Canandaigua, N.Y.— During the winter, gas prices are typically low. That’s why the sudden jump in gas prices nationwide was unexpected.
In the Rochester area, gas prices are averaging at $3.96 per gallon. Many gas stations are already past the $4.00 mark.
For Todd Tarantello, the owner of Pizanos Pizza and The Villager Diner in Canandaigua, the increasing cost of gas over the last few weeks has been painful.
“Once you see that initial climb on the gas, you're like, ‘Okay. Here we go,’” he said. “As soon as gas goes over $4, everyone gets tighter [with their money] and everything gets tighter.”
The high gas prices are affecting Tarantello’s business during a time of the year that’s already slow in Canandaigua.
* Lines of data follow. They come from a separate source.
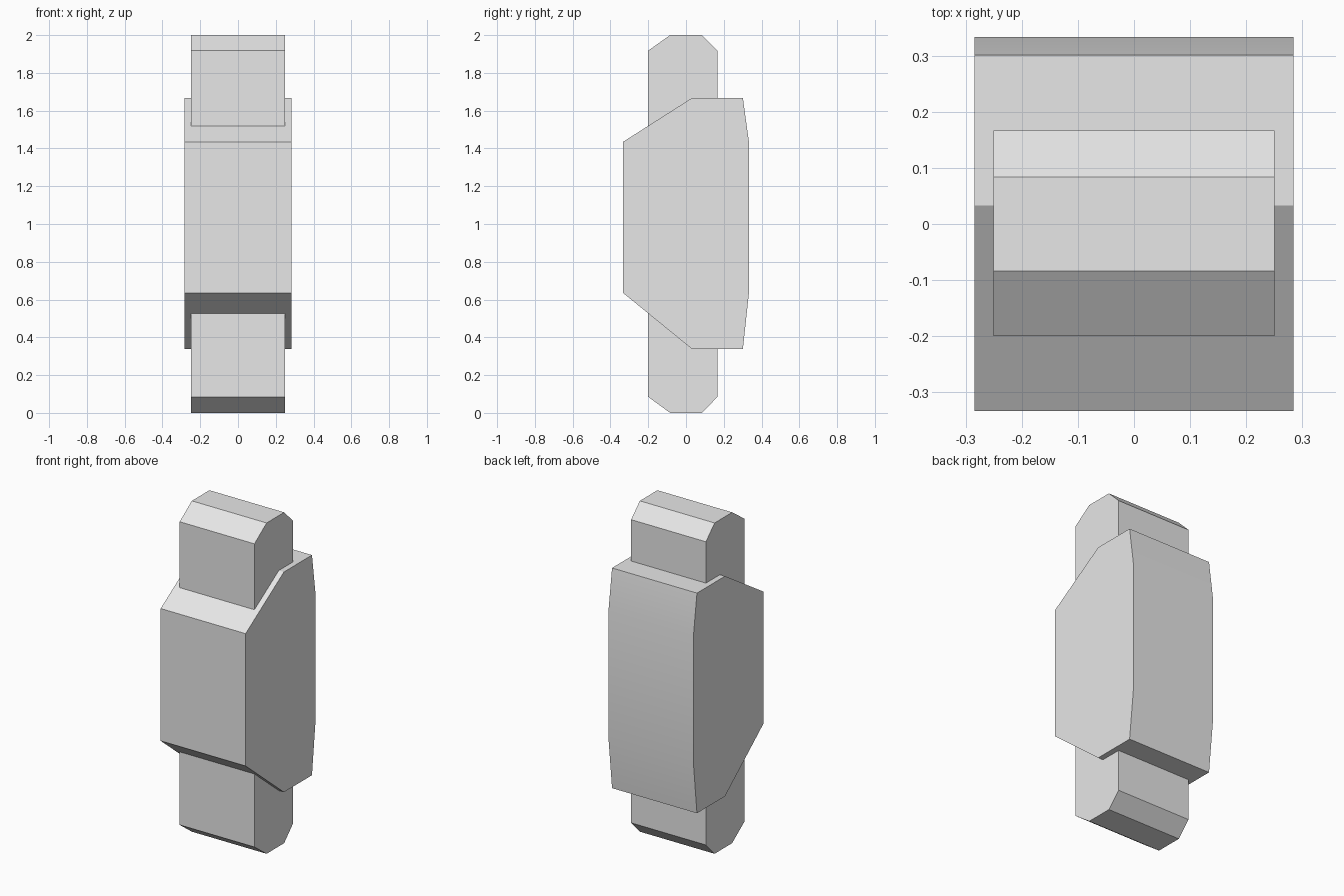
import bpy
import bmesh
import math

cube = bpy.data.objects.get("Cube")
if cube:
    bpy.data.objects.remove(cube, do_unlink=True)

grey = bpy.data.materials.new("light_grey")
grey.use_nodes = True
grey.diffuse_color = (0.8, 0.8, 0.8, 1)
grey.node_tree.nodes["Principled BSDF"].inputs["Base Color"].default_value = grey.diffuse_color


def extrude_profile(name, profile, half_width):
    """Extrude a closed (y, z) side profile across x."""
    bm = bmesh.new()
    face = bm.faces.new([bm.verts.new((-half_width, y, z)) for y, z in profile])
    grown = bmesh.ops.extrude_face_region(bm, geom=[face], use_keep_orig=True)
    verts = [v for v in grown["geom"] if isinstance(v, bmesh.types.BMVert)]
    bmesh.ops.translate(bm, verts=verts, vec=(2 * half_width, 0, 0))
    bmesh.ops.recalc_face_normals(bm, faces=bm.faces)
    mesh = bpy.data.meshes.new(name)
    bm.to_mesh(mesh)
    bm.free()
    mesh.materials.append(grey)
    obj = bpy.data.objects.new(name, mesh)
    bpy.context.collection.objects.link(obj)
    bpy.ops.object.select_all(action="DESELECT")
    obj.select_set(True)
    bpy.context.view_layer.objects.active = obj
    bpy.ops.object.shade_smooth_by_angle(angle=math.radians(30))
    return obj


# Inner bar with chamfered ends, standing through the housing
extrude_profile("inner_bar", [
    (-0.2, 0.085), (-0.084, 0), (0.084, 0), (0.167, 0.085),
    (0.167, 1.918), (0.084, 2), (-0.084, 2), (-0.2, 1.918)], 0.25)

# Wider housing: sloped front shoulders and a gently rounded back
extrude_profile("outer_housing", [
    (-0.333, 0.635), (0.033, 0.337), (0.301, 0.337), (0.333, 0.635),
    (0.333, 1.435), (0.301, 1.668), (0.033, 1.668), (-0.333, 1.435)], 0.284)
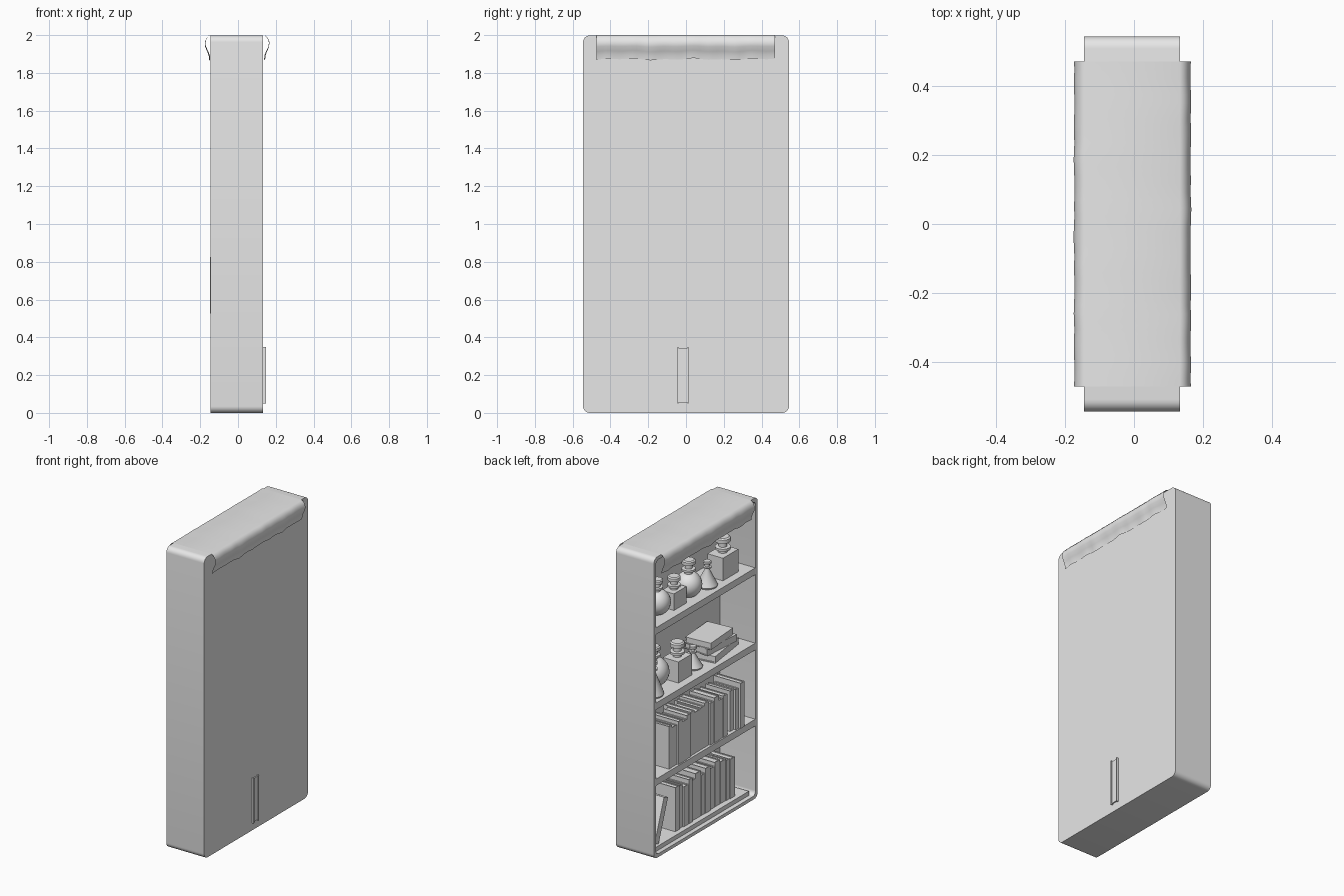
import bpy, bmesh, math, random
from mathutils import Matrix, Vector

random.seed(4)
cube = bpy.data.objects.get("Cube")
if cube:
    bpy.data.objects.remove(cube, do_unlink=True)

grey = bpy.data.materials.new("plain_grey")
grey.use_nodes = True
grey.diffuse_color = (0.8, 0.8, 0.8, 1)
grey.node_tree.nodes["Principled BSDF"].inputs["Base Color"].default_value = (0.8, 0.8, 0.8, 1)

OPEN, BACK, HALF, TOP = -0.145, 0.133, 0.545, 1.998
FLOORS = [0.05, 0.525, 1.03, 1.53]


def finish(bm, name, smooth=False):
    bmesh.ops.recalc_face_normals(bm, faces=bm.faces)
    mesh = bpy.data.meshes.new(name)
    bm.to_mesh(mesh)
    bm.free()
    mesh.materials.append(grey)
    obj = bpy.data.objects.new(name, mesh)
    bpy.context.collection.objects.link(obj)
    if smooth:
        bpy.ops.object.select_all(action='DESELECT')
        obj.select_set(True)
        bpy.context.view_layer.objects.active = obj
        bpy.ops.object.shade_smooth_by_angle(angle=math.radians(35))
    return obj


def add_box(bm, lo, hi):
    lo, hi = Vector(lo), Vector(hi)
    m = Matrix.Translation((lo + hi) / 2) @ Matrix.Diagonal((*(hi - lo), 1))
    return bmesh.ops.create_cube(bm, size=1, matrix=m)["verts"]


def box(name, lo, hi):
    bm = bmesh.new()
    add_box(bm, lo, hi)
    return finish(bm, name)


def rounded_loop(bm, x, inset, radius):
    """Rounded rectangle outline in the plane of the given x."""
    verts = []
    w, lo, hi = HALF - inset - radius, inset + radius, TOP - inset - radius
    for k, (cy, cz) in enumerate([(w, hi), (-w, hi), (-w, lo), (w, lo)]):
        for i in range(7):
            a = math.radians(90 * k + 15 * i)
            verts.append(bm.verts.new((x, cy + radius * math.cos(a), cz + radius * math.sin(a))))
    return verts


# Case: rounded shell, open at one side, with an inner back
bm = bmesh.new()
loops = [rounded_loop(bm, BACK, 0, 0.035), rounded_loop(bm, OPEN, 0, 0.035),
         rounded_loop(bm, OPEN, 0.022, 0.03), rounded_loop(bm, BACK - 0.018, 0.022, 0.03)]
for a, b in zip(loops, loops[1:]):
    for i in range(len(a)):
        j = (i + 1) % len(a)
        bm.faces.new((a[i], a[j], b[j], b[i]))
bm.faces.new(loops[0])
bm.faces.new(loops[-1])
finish(bm, "case", True)

# Shelves
for i, z in enumerate(FLOORS[1:]):
    box(f"shelf_{i + 1}", (OPEN + 0.002, -HALF + 0.01, z - 0.045), (BACK - 0.01, HALF - 0.01, z))
box("bottom_board", (OPEN + 0.03, -HALF + 0.05, 0.015), (BACK - 0.01, HALF - 0.05, FLOORS[0]))

# Cloth draped over the top and bulging at both long sides
half_profile = [(0, 2.0), (0.012, 1.996), (0.024, 1.982), (0.031, 1.96),
                (0.028, 1.94), (0.016, 1.915), (0.008, 1.895), (0.005, 1.872)]
bm = bmesh.new()
rows = []
for i in range(41):
    y = -0.473 + 0.945 * i / 40
    row = []
    for edge, s in ((OPEN + 0.003, -1), (BACK, 1)):
        pts = []
        for k, (d, z) in enumerate(half_profile):
            wave = k / 7 * 0.003 * (math.sin(17 * y + s) + math.sin(41 * y))
            pts.append(bm.verts.new((edge + s * (d + abs(wave)), y, z + wave)))
        row += pts[::-1] if s < 0 else pts
    rows.append(row)
for a, b in zip(rows, rows[1:]):
    for k in range(len(a) - 1):
        bm.faces.new((a[k], a[k + 1], b[k + 1], b[k]))
finish(bm, "cloth", True)


def book(name, x, y, z, depth, thick, height, matrix=None):
    """Upright book with its spine at x, running towards +x."""
    bm = bmesh.new()
    c = min(0.006, thick / 5)
    add_box(bm, (x, y, z), (x + c, y + thick, z + height))
    for side in (y, y + thick - c):
        add_box(bm, (x, side, z), (x + depth, side + c, z + height))
    add_box(bm, (x + c, y + c, z + 0.006), (x + depth - 0.006, y + thick - c, z + height - 0.006))
    if matrix:
        bm.transform(matrix)
    finish(bm, name)


def book_run(name, start, end, z, x, count):
    widths = [random.uniform(0.7, 1.4) for _ in range(count)]
    scale = (start - end) / sum(widths)
    y = start
    for i, w in enumerate(widths):
        y -= w * scale
        book(f"{name}_{i + 1}", x + random.uniform(0, 0.015), y, z,
             random.uniform(0.17, 0.2), w * scale - 0.002, random.uniform(0.26, 0.3))


# Standing books on the two lower boards
book_run("lower_left_book", 0.234, 0.014, FLOORS[0], -0.09, 5)
book("deep_book", -0.08, -0.045, FLOORS[0], 0.227, 0.058, 0.3)
book_run("lower_right_book", -0.046, -0.39, FLOORS[0], -0.09, 7)
book_run("upper_left_book", 0.36, -0.24, FLOORS[1], -0.138, 13)
book_run("upper_right_book", -0.29, -0.36, FLOORS[1], -0.135, 2)
book("edge_book", -0.148, -0.405, FLOORS[1], 0.2, 0.042, 0.3)

# Leaning book
lean = Matrix.Translation((0, 0.43, FLOORS[0])) @ Matrix.Rotation(math.radians(20), 4, 'X')
book("leaning_book", -0.1, 0, 0, 0.19, 0.045, 0.29, lean)

# Stack of lying books
for i, (dx, dy, turn, size) in enumerate([(0.0, -0.29, 8, 0.31), (0.01, -0.27, -5, 0.28), (0.005, -0.25, 4, 0.26)]):
    m = (Matrix.Translation((dx, dy, FLOORS[2] + 0.045 * (i + 1)))
         @ Matrix.Rotation(math.radians(turn), 4, 'Z') @ Matrix.Rotation(math.radians(90), 4, 'Y')
         @ Matrix.Rotation(math.radians(90), 4, 'X') @ Matrix.Rotation(math.radians(90), 4, 'Z'))
    bm = bmesh.new()
    base = Matrix.Translation((dx, dy, FLOORS[2] + 0.046 * i)) @ Matrix.Rotation(math.radians(turn), 4, 'Z')
    w, t = 0.09, 0.045
    for lo, hi in (((-w, 0), (w, 0.006)), ((-w, t - 0.006), (w, t)), ((-w, 0), (-w + 0.006, t)),
                   ((-w + 0.004, 0.004), (w - 0.006, t - 0.004))):
        trim = 0.006 if hi[0] < w and hi[0] > 0 else 0
        add_box(bm, (lo[0], -size / 2 + trim, lo[1]), (hi[0], size / 2 - trim, hi[1]))
    bm.transform(base)
    finish(bm, f"lying_book_{i + 1}")


def add_lathe(bm, profile, x, y, z, steps=24):
    rings = []
    for r, h in profile:
        rings.append([bm.verts.new((x + r * math.cos(math.tau * i / steps),
                                    y + r * math.sin(math.tau * i / steps), z + h)) for i in range(steps)])
    for a, b in zip(rings, rings[1:]):
        for i in range(steps):
            j = (i + 1) % steps
            bm.faces.new((a[i], a[j], b[j], b[i]))
    bm.faces.new(rings[0])
    bm.faces.new(rings[-1])


def stopper(h, s):
    """Neck, lip and stopper profile above height h."""
    steps = [(0.6, 0), (0.6, 0.4), (1, 0.42), (1, 0.75), (0.55, 0.8), (0.55, 1.3), (1, 1.5), (1, 2), (0.8, 2.15)]
    return [(r * s, h + k * s) for r, k in steps]


def square_bottle(name, y, z, wide, deep, high, s):
    bm = bmesh.new()
    add_box(bm, (-0.09, y - wide / 2, z), (-0.09 + deep, y + wide / 2, z + high))
    add_lathe(bm, stopper(high, s), -0.09 + deep / 2, y, z)
    finish(bm, name, True)


def round_flask(name, x, y, z, r, s):
    bm = bmesh.new()
    ball = [(r * math.sin(a), r * 0.93 - r * math.cos(a))
            for a in [math.radians(22 + 12 * i) for i in range(12)]]
    add_lathe(bm, ball + stopper(ball[-1][1], s), x, y, z)
    finish(bm, name, True)


def cone_bottle(name, x, y, z, r, high, s):
    bm = bmesh.new()
    add_lathe(bm, [(r * 0.94, 0), (r, 0.01), (s * 0.6, high)] + stopper(high, s)[1:], x, y, z)
    finish(bm, name, True)


# Bottles and flasks on the two upper shelves
mid, top = FLOORS[2], FLOORS[3]
square_bottle("middle_square_bottle", 0.138, mid, 0.14, 0.115, 0.14, 0.045)
cone_bottle("middle_small_bottle", -0.03, -0.03, mid, 0.06, 0.09, 0.024)
round_flask("middle_round_flask", 0.02, 0.31, mid, 0.095, 0.04)
cone_bottle("middle_cone_flask", -0.05, 0.43, mid, 0.075, 0.15, 0.035)
square_bottle("top_small_square_bottle", 0.19, top, 0.13, 0.09, 0.11, 0.04)
square_bottle("top_large_square_bottle", -0.34, top, 0.16, 0.115, 0.15, 0.048)
round_flask("top_left_flask", -0.03, 0.345, top, 0.083, 0.036)
round_flask("top_middle_flask", -0.04, 0.03, top, 0.083, 0.042)
cone_bottle("top_cone_bottle", -0.05, -0.15, top, 0.065, 0.11, 0.026)
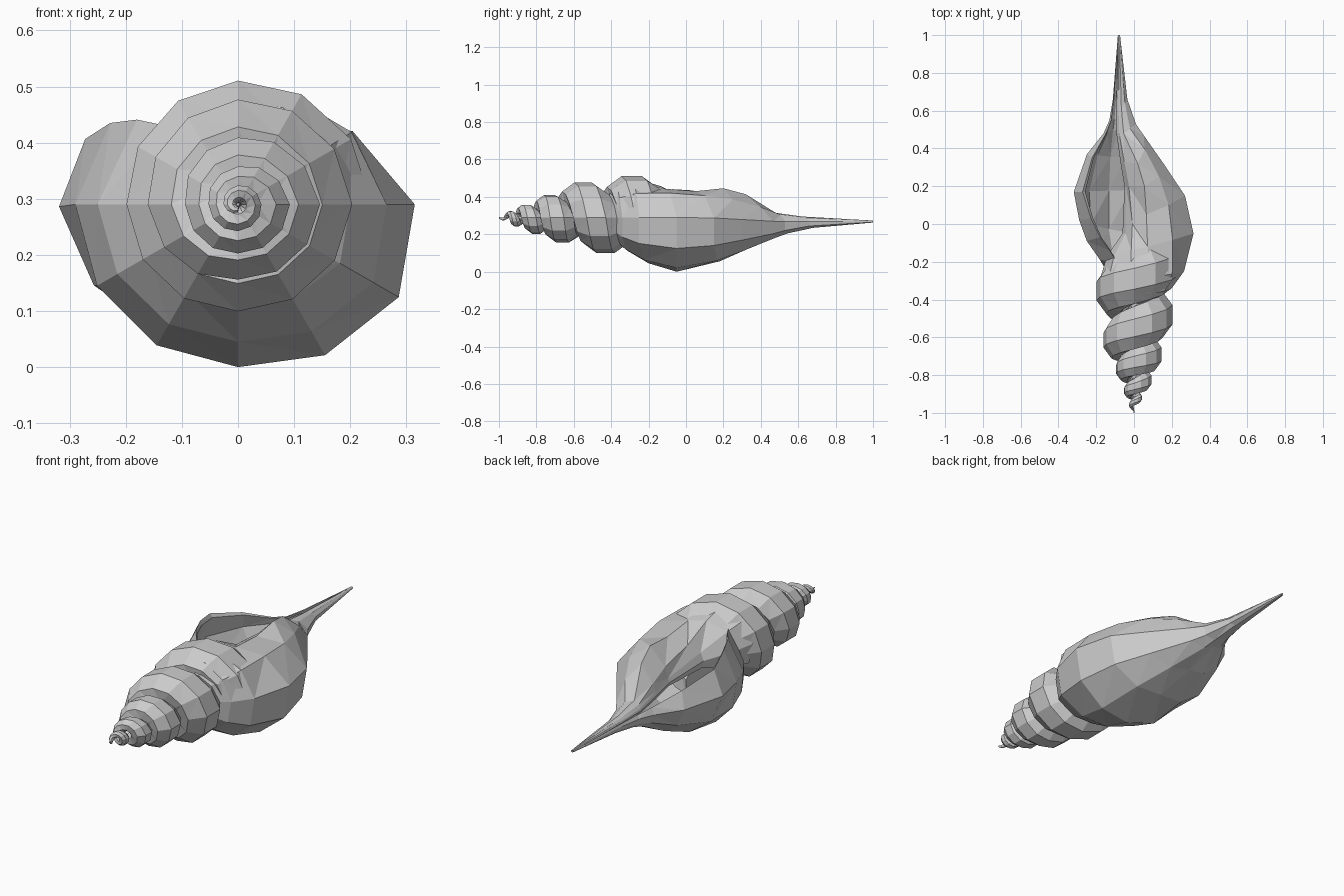
import bpy, bmesh, math

if "Cube" in bpy.data.objects:
    bpy.data.objects.remove(bpy.data.objects["Cube"])

def clamp(v):
    return max(0.0, min(1.0, v))

def on_shell(angle, r, y):
    # polar point around the shell axis, which drifts sideways toward the canal
    a = math.radians(angle)
    t = clamp((y - 0.1) / 0.4)
    return (-0.08 * t + r * math.cos(a), y, 0.29 - 0.022 * t + r * math.sin(a))

def loft(name, rings, closed):
    bm = bmesh.new()
    grid = [[bm.verts.new(p) for p in ring] for ring in rings]
    n = len(rings[0])
    for a, b in zip(grid, grid[1:]):
        for j in range(n if closed else n - 1):
            k = (j + 1) % n
            bm.faces.new((a[j], b[j], b[k], a[k]))
    if closed:
        bm.faces.new(grid[0])
        bm.faces.new(grid[-1])
    bmesh.ops.triangulate(bm, faces=bm.faces[:])
    bmesh.ops.remove_doubles(bm, verts=bm.verts[:], dist=0.002)
    bmesh.ops.recalc_face_normals(bm, faces=bm.faces[:])
    me = bpy.data.meshes.new(name)
    bm.to_mesh(me)
    bm.free()
    ob = bpy.data.objects.new(name, me)
    bpy.context.collection.objects.link(ob)
    return ob

# spire: coiled tube, one (y, outer radius) key per quarter turn
coil = [(-.985, .014), (-.96, .026), (-.94, .034), (-.92, .042), (-.905, .048),
        (-.885, .053), (-.86, .068), (-.825, .093), (-.80, .088), (-.77, .095),
        (-.73, .12), (-.69, .147), (-.66, .135), (-.615, .162), (-.55, .188),
        (-.48, .205), (-.43, .192), (-.355, .2), (-.29, .222), (-.21, .24), (-.12, .2)]
rings = []
SUB = 3
for i in range((len(coil) - 1) * SUB + 1):
    q = min(i // SUB, len(coil) - 2)
    f = i / SUB - q
    y = coil[q][0] * (1 - f) + coil[q + 1][0] * f
    R = coil[q][1] * (1 - f) + coil[q + 1][1] * f
    # key 17 lies on the left side; the coil runs clockwise seen from the apex
    ang = 180 - 90 * (i / SUB - 17)
    ring = []
    for k in range(8):
        c = 2 * math.pi * (k + 0.5) / 8
        ring.append(on_shell(ang, R * (0.55 + 0.48 * math.cos(c)), y + 0.65 * R * math.sin(c)))
    rings.append(ring)
# pointed apex
rings.insert(0, [(0.0 + 0.003 * math.cos(k), -1.0, 0.29 + 0.003 * math.sin(k)) for k in range(8)])
loft("spire", rings, True)

# body whorl: (y, r) profiles from the shoulder to the end of the canal
columella = [(-.42, .1), (-.36, .18), (-.27, .2), (-.17, .165), (-.05, .07),
             (.2, .035), (.33, .03), (.48, .02), (.62, .015), (1, .006)]
inner_lip = [(-.42, .11), (-.37, .19), (-.28, .21), (-.14, .17), (0, .1),
             (.2, .08), (.33, .06), (.48, .03), (.62, .02), (1, .006)]
ridge = [(-.42, .12), (-.37, .19), (-.28, .215), (-.12, .17), (.05, .155),
         (.2, .178), (.32, .15), (.48, .05), (.62, .03), (1, .006)]
right = [(-.40, .12), (-.34, .2), (-.25, .265), (-.05, .315), (.15, .28),
         (.3, .21), (.47, .125), (.53, .09), (.66, .045), (1, .006)]
bottom = [(-.36, .14), (-.31, .18), (-.2, .245), (-.05, .29), (.18, .23),
          (.35, .145), (.5, .065), (.56, .05), (.7, .03), (1, .006)]
left = [(-.23, .13), (-.19, .18), (-.09, .25), (.02, .29), (.17, .305),
        (.37, .195), (.48, .085), (.55, .05), (.66, .032), (1, .006)]
lip = [(-.2, .16), (-.14, .19), (-.07, .235), (.03, .27), (.17, .285),
       (.35, .19), (.48, .08), (.55, .045), (.66, .03), (1, .006)]

def scaled(profile, s):
    return [(y, r * s) for y, r in profile]

# (angle, extra twist of the shoulder end, profile)
keys = [(200, 0, scaled(columella, .8)), (130, 0, columella), (95, 0, inner_lip),
        (65, 0, ridge), (0, 0, right), (-30, 0, scaled(right, 1.05)),
        (-90, 0, bottom), (-180, 0, left), (-205, -30, lip),
        (-203, -30, scaled(lip, .93)), (-180, 0, scaled(left, .91)),
        (-90, 0, scaled(bottom, .92))]
rings = []
for n, (a, b) in enumerate(zip(keys, keys[1:])):
    steps = max(1, round(abs(b[0] - a[0]) / 30))
    last = 1 if n == len(keys) - 2 else 0
    for s in range(steps + last):
        f = s / steps
        ring = []
        for j in range(10):
            y = a[2][j][0] * (1 - f) + b[2][j][0] * f
            r = a[2][j][1] * (1 - f) + b[2][j][1] * f
            twist = (a[1] * (1 - f) + b[1] * f) * clamp(1 - j / 4)
            ring.append(on_shell(a[0] * (1 - f) + b[0] * f + twist, r, y))
        rings.append(ring)
loft("body_whorl_and_canal", rings, False)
People don’t start flocking to the lake until the spring.
Tarantello says each of his 15 food suppliers are tacking on more delivery fees and his employees are also being affected.
“When our pizza delivery driver takes the food [to a customers home], they are taking the food eight to ten miles round trip, which is half a gallon or three quarters of a gallon of gas and they are only getting a dollar tip.”
When gas prices go up, the customers also tend to stay at home.
“People you used to see three or four times a week, you only see two times a week because the money gets tighter,” Tarantello says. “They are spending money trying to get to where they have to go.”
The increasing cost of food is also adding to the problem. Tarnatello says everything costs more.
“Pretty soon we're going to have to put the menu up on a chalkboard because the prices change so fast,” he explained.
It’s a reality Patricia Hotchkiss is also facing. She has owned Patty’s Place in Canandaigua for 19 years. In the last five years, she hasn’t raised prices once but that’s about to change. She plans on increasing prices by a few cents and she hopes her customers will understand.
“It's discouraging,” she said. “I mean you work that hard all these years and it's discouraging.”
She says her suppliers have also added an extra $2 to $3 to their delivery fees and the cost of running her business is growing.
“I've never felt this scared. I'll be honest with you. I'm scared.”
Both Hotchkiss and Tarantello hope that the spring and summer brings in big business to help make up for the winter.